## TRY IT
In the entries that follow, the line with "half = quarter" opens the range and the line with "bm.faces.new((a[i], a[j], b[j], b[i]))" closes it; repeat that range exactly, both lines included.

## EXTRACTED MATERIAL
**********

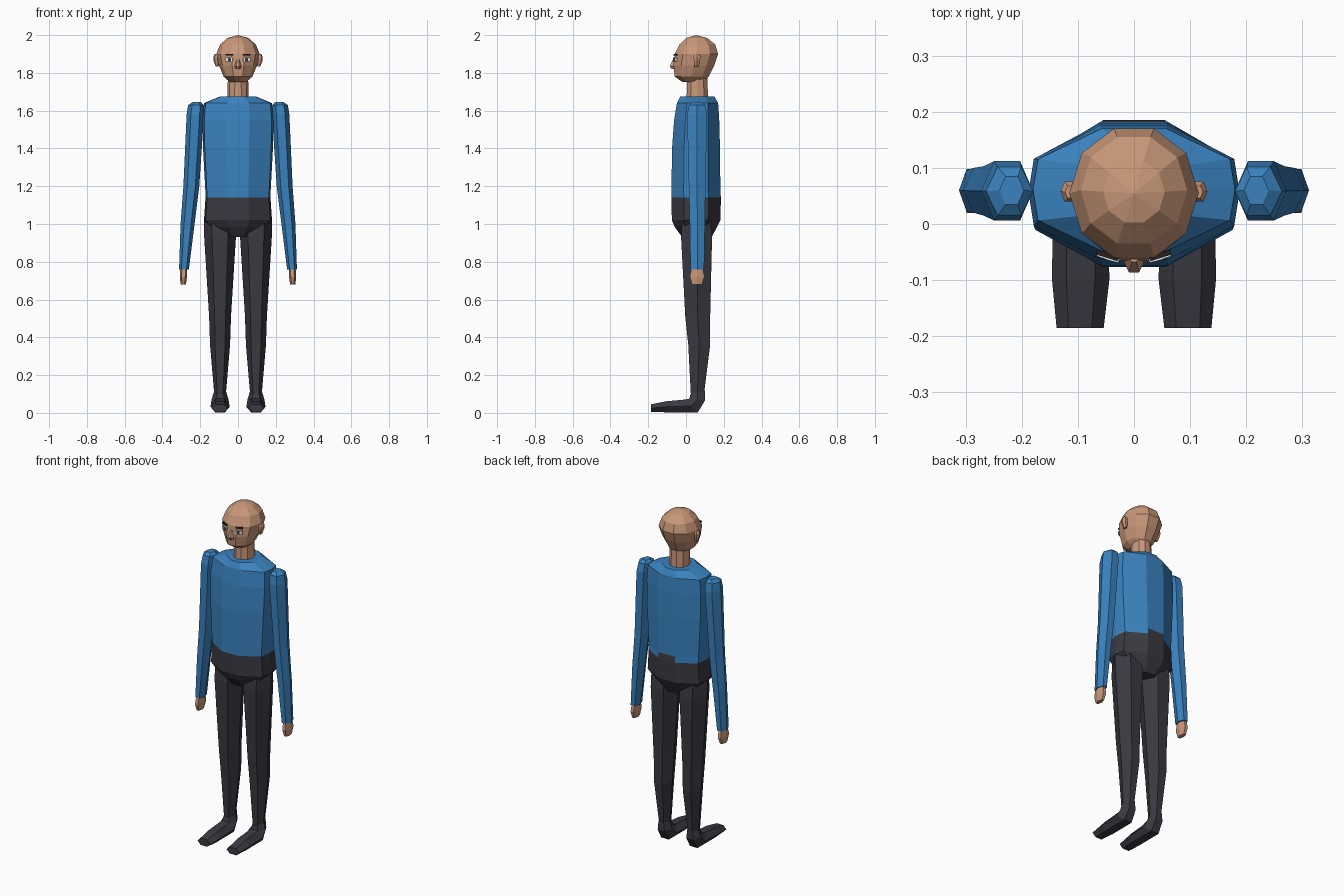
import bpy, bmesh, math
from mathutils import Matrix

if "Cube" in bpy.data.objects:
    bpy.data.objects.remove(bpy.data.objects["Cube"])


def mat(name, rgb):
    m = bpy.data.materials.new(name)
    m.diffuse_color = (*rgb, 1)
    m.use_nodes = True
    m.node_tree.nodes["Principled BSDF"].inputs["Base Color"].default_value = m.diffuse_color
    return m


SKIN = mat("skin", (0.58, 0.31, 0.19))
SHIRT = mat("blue shirt", (0.042, 0.225, 0.52))
PANTS = mat("dark trousers", (0.042, 0.042, 0.055))
WHITE = mat("eye white", (0.8, 0.8, 0.78))
IRIS = mat("iris", (0.03, 0.05, 0.08))
BROW = mat("brow", (0.02, 0.015, 0.012))

# Quarter outlines (x, y) from the side round to the flat back
HEX = [(1, 0), (.5, 1)]
TEN = [(1, 0), (.81, .62), (.31, 1)]
BODY = [(1, 0), (.95, .5), (.32, 1)]


def loft(name, quarter, rings, mats, rule=None, s=1):
    """Rings are (x centre, x radius, front y, front z, back y, back z)."""
    half = quarter + [(-x, y) for x, y in reversed(quarter)]
    outline = half + [(x, -y) for x, y in reversed(half) if y]
    n = len(outline)
    bm = bmesh.new()
    loops = []
    for cx, rx, yf, zf, yb, zb in rings:
        loops.append([bm.verts.new((s * (cx + rx * u),
                                    (yf + yb) / 2 + (yb - yf) / 2 * v,
                                    (zf + zb) / 2 + (zb - zf) / 2 * v))
                      for u, v in outline])
    for a, b in zip(loops, loops[1:]):
        for i in range(n):
            j = (i + 1) % n
            bm.faces.new((a[i], a[j], b[j], b[i]))
    bm.faces.new(loops[0])
    bm.faces.new(loops[-1])
    bmesh.ops.remove_doubles(bm, verts=bm.verts, dist=1e-5)
    bmesh.ops.recalc_face_normals(bm, faces=bm.faces)
    if rule:
        for f in bm.faces:
            f.material_index = rule(f.calc_center_median())
    return finish(name, bm, mats)


def finish(name, bm, mats):
    me = bpy.data.meshes.new(name)
    bm.to_mesh(me)
    bm.free()
    for m in mats:
        me.materials.append(m)
    ob = bpy.data.objects.new(name, me)
    bpy.context.collection.objects.link(ob)
    return ob


def flat(z, x, rx, yf, yb):
    return (x, rx, yf, z, yb, z)


def plate(name, loc, size, angle, m):
    bm = bmesh.new()
    bmesh.ops.create_cube(bm, size=1, matrix=Matrix.Translation(loc)
                          @ Matrix.Rotation(angle, 4, 'Z')
                          @ Matrix.Diagonal((*size, 1)))
    finish(name, bm, [m])


# Torso: trousers below the waist, with a raised centre panel at the back
loft("torso", BODY, [
    flat(.93, 0, .085, -.02, .135), flat(.985, 0, .15, -.06, .165),
    flat(1.02, 0, .18, -.075, .182), flat(1.14, 0, .172, -.077, .185),
    flat(1.175, 0, .173, -.077, .182), flat(1.4, 0, .185, -.074, .18),
    flat(1.55, 0, .188, -.063, .176), flat(1.64, 0, .18, -.048, .17),
    flat(1.675, 0, .095, -.03, .15)], [SHIRT, PANTS],
    lambda c: 1 if c.z < 1.14 or (c.z < 1.17 and c.y > .17) else 0)

# Neck and head
loft("neck", TEN, [flat(1.64, 0, .058, .002, .118),
                   flat(1.79, 0, .053, .008, .112)], [SKIN])
loft("head", TEN, [
    flat(1.753, 0, .045, -.02, .095), flat(1.78, 0, .076, -.06, .12),
    flat(1.84, 0, .101, -.066, .15), flat(1.9, 0, .115, -.06, .17),
    flat(1.95, 0, .095, -.035, .155), flat(1.985, 0, .055, .003, .112),
    flat(2.0, 0, 0, .055, .055)], [SKIN])
loft("nose", HEX, [flat(1.82, 0, .014, -.076, -.05),
                   flat(1.835, 0, .018, -.086, -.05),
                   flat(1.872, 0, .008, -.068, -.05)], [SKIN])

for s, side in ((-1, "right"), (1, "left")):
    # Ears, eyes and brows
    loft(side + "_ear", HEX, [
        flat(1.835, .11, .008, .046, .068), flat(1.865, .115, .015, .042, .074),
        flat(1.885, .116, .015, .04, .076), flat(1.9, .113, .01, .046, .068)],
        [SKIN], s=s)
    tilt = s * .3
    plate(side + "_eye", (s * .046, -.059, 1.87), (.04, .009, .021), tilt, WHITE)
    plate(side + "_iris", (s * .044, -.0625, 1.87), (.016, .006, .019), tilt, IRIS)
    plate(side + "_brow", (s * .047, -.056, 1.896), (.04, .009, .009), tilt, BROW)

    # Sleeve and hand
    loft(side + "_sleeve", HEX, [
        flat(1.645, .218, .022, .035, .085), flat(1.63, .222, .042, .015, .102),
        flat(1.58, .226, .046, .006, .112), flat(1.2, .247, .042, .015, .103),
        flat(1.0, .267, .037, .02, .1), flat(.76, .286, .026, .024, .096)],
        [SHIRT], s=s)
    loft(side + "_hand", HEX, [
        flat(.77, .287, .018, .03, .088), flat(.72, .289, .019, .02, .098),
        flat(.68, .29, .014, .032, .084)], [SKIN], s=s)

    # Leg and foot
    loft(side + "_leg", HEX, [
        flat(1.02, .095, .085, -.02, .13), flat(.93, .095, .084, -.026, .138),
        flat(.51, .095, .058, -.004, .128), flat(.36, .095, .053, .012, .128),
        flat(.09, .095, .03, .026, .094)], [PANTS], s=s)
    loft(side + "_foot", HEX, [
        (.095, .033, .024, .1, .1, .12), (.095, .045, .018, .075, .1, .065),
        (.095, .05, -.01, .07, .063, .003), (.095, .051, -.1, .062, -.1, .003),
        (.096, .042, -.185, .045, -.185, .005)], [PANTS], s=s)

**********

## PROBLEM SOLUTION
    half = quarter + [(-x, y) for x, y in reversed(quarter)]
    outline = half + [(x, -y) for x, y in reversed(half) if y]
    n = len(outline)
    bm = bmesh.new()
    loops = []
    for cx, rx, yf, zf, yb, zb in rings:
        loops.append([bm.verts.new((s * (cx + rx * u),
                                    (yf + yb) / 2 + (yb - yf) / 2 * v,
                                    (zf + zb) / 2 + (zb - zf) / 2 * v))
                      for u, v in outline])
    for a, b in zip(loops, loops[1:]):
        for i in range(n):
            j = (i + 1) % n
            bm.faces.new((a[i], a[j], b[j], b[i]))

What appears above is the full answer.